What to work on: Set down exactly the lines in the records below that run from the line with "bpy.ops.object.modifier_apply(modifier=m.name)" to the line with "return finish(name, bm, mirror)", inclusive, and nothing more.

-------------------------

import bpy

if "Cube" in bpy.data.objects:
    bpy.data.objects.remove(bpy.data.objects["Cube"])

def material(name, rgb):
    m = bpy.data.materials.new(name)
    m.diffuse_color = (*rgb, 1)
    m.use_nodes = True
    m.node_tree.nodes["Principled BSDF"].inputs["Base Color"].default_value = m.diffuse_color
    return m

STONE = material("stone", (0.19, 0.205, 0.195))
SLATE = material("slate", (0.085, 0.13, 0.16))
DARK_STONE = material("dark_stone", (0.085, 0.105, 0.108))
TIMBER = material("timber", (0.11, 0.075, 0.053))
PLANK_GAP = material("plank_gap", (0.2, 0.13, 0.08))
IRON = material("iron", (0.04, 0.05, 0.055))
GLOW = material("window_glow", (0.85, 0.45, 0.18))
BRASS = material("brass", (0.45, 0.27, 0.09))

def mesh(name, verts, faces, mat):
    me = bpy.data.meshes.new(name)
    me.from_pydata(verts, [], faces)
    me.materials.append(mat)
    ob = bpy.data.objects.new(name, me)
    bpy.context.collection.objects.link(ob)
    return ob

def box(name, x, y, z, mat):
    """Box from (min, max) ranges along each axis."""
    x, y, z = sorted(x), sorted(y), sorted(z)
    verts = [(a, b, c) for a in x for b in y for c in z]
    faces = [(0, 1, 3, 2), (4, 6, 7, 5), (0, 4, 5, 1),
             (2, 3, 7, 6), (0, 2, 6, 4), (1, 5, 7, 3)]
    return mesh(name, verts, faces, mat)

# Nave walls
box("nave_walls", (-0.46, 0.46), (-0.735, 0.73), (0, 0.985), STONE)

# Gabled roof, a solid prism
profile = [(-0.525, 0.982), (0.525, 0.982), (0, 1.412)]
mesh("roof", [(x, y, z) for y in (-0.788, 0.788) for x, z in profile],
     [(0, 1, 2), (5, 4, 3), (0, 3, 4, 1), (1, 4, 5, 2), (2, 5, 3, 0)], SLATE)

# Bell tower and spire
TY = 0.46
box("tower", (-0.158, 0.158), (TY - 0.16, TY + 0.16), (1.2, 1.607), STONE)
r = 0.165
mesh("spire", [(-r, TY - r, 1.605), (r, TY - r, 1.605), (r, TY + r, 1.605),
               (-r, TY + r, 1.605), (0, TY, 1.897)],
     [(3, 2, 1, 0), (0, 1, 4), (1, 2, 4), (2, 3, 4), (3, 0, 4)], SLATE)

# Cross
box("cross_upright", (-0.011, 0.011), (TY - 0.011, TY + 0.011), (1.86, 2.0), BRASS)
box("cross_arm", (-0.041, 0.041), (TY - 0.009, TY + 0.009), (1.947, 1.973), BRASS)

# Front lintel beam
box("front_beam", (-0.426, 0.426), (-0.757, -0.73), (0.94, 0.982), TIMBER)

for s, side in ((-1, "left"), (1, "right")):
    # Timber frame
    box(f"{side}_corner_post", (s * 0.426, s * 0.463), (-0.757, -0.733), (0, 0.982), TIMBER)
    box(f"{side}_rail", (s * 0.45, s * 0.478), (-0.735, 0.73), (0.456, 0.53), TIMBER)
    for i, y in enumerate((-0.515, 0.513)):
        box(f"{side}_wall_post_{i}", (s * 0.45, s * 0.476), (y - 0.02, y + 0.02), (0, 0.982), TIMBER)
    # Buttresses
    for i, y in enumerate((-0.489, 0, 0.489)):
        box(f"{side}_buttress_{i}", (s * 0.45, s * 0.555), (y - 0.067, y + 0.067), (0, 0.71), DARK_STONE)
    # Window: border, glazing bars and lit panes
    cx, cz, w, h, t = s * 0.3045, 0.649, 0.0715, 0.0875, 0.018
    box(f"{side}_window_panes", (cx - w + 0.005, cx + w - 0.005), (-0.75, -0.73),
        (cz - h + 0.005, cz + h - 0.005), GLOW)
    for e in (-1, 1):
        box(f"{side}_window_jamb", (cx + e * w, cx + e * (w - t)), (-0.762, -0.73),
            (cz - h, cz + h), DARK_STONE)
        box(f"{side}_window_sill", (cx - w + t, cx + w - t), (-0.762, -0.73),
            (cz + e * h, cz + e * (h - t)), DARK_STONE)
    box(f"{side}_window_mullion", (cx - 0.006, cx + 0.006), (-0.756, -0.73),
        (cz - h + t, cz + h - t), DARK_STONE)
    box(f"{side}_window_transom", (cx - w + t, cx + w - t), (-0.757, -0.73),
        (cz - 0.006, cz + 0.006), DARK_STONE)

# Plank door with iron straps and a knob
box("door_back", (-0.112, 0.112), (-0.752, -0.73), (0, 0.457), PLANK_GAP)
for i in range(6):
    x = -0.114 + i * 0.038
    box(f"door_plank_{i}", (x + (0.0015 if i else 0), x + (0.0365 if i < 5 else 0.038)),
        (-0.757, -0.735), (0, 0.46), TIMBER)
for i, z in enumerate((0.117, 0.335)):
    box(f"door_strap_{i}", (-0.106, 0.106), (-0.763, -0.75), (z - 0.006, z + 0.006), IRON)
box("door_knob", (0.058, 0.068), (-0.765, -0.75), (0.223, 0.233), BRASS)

-------------------------

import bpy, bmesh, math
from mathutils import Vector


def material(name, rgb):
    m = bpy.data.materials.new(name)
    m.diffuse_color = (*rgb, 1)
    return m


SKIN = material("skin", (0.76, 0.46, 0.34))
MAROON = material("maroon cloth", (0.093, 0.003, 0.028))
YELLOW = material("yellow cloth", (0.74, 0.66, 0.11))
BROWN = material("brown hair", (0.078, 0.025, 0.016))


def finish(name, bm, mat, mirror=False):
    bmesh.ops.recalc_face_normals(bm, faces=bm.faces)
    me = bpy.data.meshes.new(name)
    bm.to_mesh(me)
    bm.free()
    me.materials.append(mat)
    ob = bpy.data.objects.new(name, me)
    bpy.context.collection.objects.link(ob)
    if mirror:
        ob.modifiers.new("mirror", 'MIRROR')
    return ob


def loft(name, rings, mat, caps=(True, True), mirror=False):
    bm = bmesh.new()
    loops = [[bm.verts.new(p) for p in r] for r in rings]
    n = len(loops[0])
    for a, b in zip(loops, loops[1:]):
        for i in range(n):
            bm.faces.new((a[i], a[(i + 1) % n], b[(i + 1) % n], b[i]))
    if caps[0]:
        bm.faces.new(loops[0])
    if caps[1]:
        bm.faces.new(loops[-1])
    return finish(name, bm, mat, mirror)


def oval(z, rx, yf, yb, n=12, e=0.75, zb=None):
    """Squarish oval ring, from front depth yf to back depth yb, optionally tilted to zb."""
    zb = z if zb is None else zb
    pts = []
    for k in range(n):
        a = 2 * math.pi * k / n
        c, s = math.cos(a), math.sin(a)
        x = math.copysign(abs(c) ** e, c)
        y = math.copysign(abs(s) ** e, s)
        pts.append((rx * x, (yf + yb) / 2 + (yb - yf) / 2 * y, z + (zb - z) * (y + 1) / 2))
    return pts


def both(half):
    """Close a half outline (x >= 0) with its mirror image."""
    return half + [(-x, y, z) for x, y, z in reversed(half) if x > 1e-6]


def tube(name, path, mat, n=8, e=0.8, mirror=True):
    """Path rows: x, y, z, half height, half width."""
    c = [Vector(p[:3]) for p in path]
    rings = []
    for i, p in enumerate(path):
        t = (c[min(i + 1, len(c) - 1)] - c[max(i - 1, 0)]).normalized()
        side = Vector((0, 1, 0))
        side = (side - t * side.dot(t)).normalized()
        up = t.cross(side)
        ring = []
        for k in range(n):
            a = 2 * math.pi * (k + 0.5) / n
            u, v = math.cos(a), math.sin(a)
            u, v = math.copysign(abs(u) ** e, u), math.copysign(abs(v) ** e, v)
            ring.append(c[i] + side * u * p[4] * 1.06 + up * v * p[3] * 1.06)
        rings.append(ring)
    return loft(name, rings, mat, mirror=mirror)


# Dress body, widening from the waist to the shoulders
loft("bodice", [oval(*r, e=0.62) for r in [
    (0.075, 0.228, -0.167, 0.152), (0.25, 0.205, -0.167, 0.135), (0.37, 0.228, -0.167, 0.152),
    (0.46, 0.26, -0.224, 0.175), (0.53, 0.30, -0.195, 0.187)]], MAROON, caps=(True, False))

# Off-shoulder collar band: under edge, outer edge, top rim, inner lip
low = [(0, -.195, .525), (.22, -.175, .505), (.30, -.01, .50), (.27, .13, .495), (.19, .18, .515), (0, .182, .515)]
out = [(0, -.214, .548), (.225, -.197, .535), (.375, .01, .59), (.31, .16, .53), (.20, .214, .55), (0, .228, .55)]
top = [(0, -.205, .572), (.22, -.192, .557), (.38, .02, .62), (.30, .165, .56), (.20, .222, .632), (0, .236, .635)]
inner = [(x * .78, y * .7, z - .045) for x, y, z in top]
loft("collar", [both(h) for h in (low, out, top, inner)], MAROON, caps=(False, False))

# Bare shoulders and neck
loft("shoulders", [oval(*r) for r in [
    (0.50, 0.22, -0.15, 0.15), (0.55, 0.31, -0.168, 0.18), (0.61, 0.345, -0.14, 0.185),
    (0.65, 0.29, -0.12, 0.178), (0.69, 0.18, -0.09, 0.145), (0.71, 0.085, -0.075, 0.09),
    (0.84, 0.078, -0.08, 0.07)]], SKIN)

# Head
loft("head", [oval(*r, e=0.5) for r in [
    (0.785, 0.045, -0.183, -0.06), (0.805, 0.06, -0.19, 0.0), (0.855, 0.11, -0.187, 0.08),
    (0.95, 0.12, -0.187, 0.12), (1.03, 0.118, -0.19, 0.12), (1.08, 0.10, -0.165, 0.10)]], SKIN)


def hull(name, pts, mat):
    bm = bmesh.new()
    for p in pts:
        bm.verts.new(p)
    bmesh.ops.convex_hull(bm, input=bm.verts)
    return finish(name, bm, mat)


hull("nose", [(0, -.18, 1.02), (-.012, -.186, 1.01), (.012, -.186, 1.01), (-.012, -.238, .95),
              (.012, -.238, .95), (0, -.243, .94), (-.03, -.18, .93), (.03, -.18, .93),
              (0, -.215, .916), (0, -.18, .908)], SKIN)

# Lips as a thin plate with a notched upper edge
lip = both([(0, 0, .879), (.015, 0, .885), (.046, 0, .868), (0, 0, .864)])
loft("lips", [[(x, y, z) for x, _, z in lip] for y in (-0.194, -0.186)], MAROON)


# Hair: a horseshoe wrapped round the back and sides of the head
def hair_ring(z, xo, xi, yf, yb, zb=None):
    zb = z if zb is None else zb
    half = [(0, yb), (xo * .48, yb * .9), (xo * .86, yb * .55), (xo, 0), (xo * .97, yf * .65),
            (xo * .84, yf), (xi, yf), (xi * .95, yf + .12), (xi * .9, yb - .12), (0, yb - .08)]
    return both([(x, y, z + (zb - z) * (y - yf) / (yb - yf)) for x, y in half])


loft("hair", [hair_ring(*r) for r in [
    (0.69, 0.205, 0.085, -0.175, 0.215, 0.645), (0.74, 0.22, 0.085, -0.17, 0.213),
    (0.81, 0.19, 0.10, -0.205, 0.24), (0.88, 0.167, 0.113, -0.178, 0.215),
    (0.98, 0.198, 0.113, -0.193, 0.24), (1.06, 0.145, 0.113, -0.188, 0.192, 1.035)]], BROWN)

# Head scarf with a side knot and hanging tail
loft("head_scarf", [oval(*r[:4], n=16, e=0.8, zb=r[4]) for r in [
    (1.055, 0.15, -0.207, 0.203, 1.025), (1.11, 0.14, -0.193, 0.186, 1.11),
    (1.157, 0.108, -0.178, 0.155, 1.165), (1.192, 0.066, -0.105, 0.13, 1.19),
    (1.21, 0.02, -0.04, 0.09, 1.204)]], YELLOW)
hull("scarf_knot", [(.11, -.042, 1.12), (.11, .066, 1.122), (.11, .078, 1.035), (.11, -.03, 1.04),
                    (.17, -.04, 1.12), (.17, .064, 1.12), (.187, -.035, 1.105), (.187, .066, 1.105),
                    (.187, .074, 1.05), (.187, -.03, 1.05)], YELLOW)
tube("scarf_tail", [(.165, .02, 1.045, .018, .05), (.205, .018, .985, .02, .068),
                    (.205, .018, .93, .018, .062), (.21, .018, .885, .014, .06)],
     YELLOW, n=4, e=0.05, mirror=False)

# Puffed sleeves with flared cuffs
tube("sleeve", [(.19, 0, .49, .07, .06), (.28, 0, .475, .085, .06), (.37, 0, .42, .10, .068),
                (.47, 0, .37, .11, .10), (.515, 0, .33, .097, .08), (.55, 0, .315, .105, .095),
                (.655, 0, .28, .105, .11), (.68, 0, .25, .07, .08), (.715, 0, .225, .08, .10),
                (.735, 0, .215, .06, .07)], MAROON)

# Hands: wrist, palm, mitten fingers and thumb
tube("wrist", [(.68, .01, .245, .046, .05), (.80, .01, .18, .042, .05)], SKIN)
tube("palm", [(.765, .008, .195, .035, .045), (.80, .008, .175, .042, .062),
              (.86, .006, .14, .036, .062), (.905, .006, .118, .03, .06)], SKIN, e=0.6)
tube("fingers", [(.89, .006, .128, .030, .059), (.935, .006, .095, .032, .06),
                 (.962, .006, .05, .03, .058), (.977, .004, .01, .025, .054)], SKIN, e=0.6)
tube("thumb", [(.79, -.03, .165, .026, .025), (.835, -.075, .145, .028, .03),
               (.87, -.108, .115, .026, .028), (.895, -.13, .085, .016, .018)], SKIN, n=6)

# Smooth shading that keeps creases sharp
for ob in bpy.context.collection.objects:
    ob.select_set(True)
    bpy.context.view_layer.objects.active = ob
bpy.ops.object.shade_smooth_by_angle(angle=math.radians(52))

-------------------------

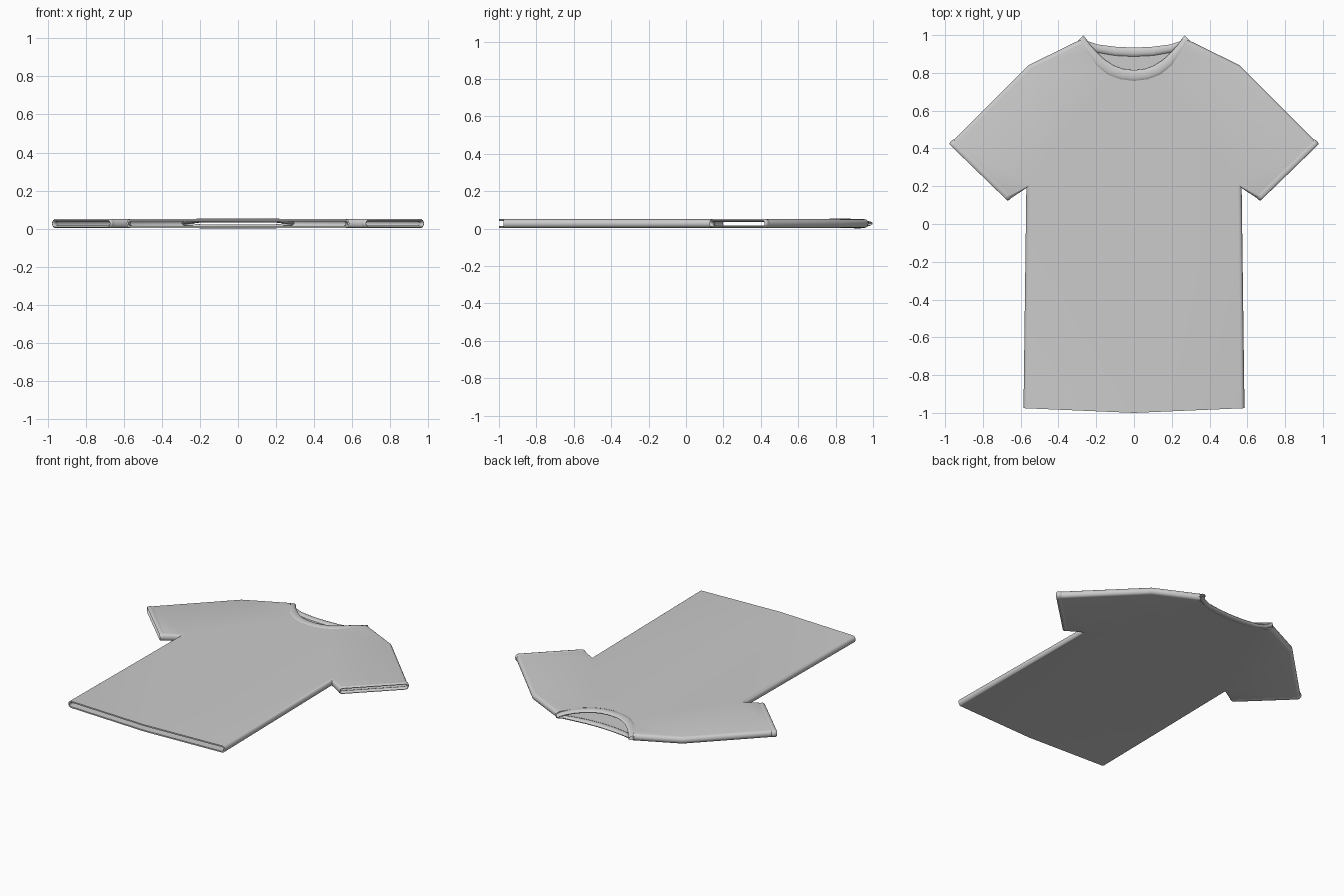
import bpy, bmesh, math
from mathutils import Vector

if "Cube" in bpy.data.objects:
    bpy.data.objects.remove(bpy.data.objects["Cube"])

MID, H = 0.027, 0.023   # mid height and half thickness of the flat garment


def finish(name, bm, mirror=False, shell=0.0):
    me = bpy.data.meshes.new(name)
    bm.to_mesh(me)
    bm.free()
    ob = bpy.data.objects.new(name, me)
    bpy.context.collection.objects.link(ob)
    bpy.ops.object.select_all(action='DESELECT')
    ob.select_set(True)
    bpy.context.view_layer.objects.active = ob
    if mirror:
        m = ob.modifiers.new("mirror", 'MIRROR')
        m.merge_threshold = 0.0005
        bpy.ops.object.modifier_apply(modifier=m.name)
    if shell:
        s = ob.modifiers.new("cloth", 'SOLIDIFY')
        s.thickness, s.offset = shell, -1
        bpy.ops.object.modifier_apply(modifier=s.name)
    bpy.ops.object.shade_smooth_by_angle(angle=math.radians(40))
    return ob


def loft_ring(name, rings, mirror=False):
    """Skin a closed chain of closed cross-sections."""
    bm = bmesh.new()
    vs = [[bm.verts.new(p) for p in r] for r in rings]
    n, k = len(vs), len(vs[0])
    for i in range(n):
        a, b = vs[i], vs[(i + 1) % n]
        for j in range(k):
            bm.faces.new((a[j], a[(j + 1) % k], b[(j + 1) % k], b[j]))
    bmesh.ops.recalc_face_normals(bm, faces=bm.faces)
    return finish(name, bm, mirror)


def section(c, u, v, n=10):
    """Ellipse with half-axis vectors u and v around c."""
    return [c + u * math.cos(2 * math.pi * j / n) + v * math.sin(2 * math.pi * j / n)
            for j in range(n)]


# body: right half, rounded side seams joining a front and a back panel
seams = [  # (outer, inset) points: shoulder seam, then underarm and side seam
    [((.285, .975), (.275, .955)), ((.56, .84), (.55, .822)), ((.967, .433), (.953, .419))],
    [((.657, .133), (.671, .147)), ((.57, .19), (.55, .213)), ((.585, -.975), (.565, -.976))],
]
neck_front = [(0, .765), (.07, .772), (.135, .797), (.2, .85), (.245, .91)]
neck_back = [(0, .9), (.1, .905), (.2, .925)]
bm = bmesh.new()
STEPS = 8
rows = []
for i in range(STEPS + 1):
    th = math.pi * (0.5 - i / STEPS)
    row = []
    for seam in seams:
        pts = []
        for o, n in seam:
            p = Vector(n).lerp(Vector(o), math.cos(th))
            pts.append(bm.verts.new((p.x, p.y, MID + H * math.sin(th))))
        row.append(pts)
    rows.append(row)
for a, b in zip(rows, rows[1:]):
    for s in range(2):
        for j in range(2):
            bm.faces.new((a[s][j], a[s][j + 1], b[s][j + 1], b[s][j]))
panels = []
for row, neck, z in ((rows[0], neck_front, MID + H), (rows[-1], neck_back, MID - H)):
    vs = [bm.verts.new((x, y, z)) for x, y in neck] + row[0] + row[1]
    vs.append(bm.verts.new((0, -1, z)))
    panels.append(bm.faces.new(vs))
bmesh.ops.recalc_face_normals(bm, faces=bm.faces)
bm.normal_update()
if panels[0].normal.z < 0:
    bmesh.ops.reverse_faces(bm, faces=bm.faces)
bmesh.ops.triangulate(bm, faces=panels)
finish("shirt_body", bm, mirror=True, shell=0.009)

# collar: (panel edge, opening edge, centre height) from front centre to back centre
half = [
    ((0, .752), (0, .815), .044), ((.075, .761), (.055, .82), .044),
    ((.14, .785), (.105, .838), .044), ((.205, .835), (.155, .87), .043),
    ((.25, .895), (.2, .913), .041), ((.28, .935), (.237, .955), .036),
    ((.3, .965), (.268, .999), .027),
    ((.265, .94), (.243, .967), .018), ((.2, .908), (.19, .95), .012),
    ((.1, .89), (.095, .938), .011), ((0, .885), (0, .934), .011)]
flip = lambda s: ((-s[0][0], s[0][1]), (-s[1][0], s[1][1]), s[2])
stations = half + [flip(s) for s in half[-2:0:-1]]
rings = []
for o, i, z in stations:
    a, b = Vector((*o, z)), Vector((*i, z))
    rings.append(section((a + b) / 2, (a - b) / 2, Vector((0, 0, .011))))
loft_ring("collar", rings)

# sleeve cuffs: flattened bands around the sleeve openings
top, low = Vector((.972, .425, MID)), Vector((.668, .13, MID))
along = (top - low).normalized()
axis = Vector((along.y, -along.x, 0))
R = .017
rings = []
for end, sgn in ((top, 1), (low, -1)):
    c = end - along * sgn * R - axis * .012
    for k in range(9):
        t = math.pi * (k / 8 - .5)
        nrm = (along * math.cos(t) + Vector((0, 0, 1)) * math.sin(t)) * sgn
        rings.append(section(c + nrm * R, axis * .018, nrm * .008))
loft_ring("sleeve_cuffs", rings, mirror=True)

-------------------------

Answer to this task:
        bpy.ops.object.modifier_apply(modifier=m.name)
    if shell:
        s = ob.modifiers.new("cloth", 'SOLIDIFY')
        s.thickness, s.offset = shell, -1
        bpy.ops.object.modifier_apply(modifier=s.name)
    bpy.ops.object.shade_smooth_by_angle(angle=math.radians(40))
    return ob


def loft_ring(name, rings, mirror=False):
    """Skin a closed chain of closed cross-sections."""
    bm = bmesh.new()
    vs = [[bm.verts.new(p) for p in r] for r in rings]
    n, k = len(vs), len(vs[0])
    for i in range(n):
        a, b = vs[i], vs[(i + 1) % n]
        for j in range(k):
            bm.faces.new((a[j], a[(j + 1) % k], b[(j + 1) % k], b[j]))
    bmesh.ops.recalc_face_normals(bm, faces=bm.faces)
    return finish(name, bm, mirror)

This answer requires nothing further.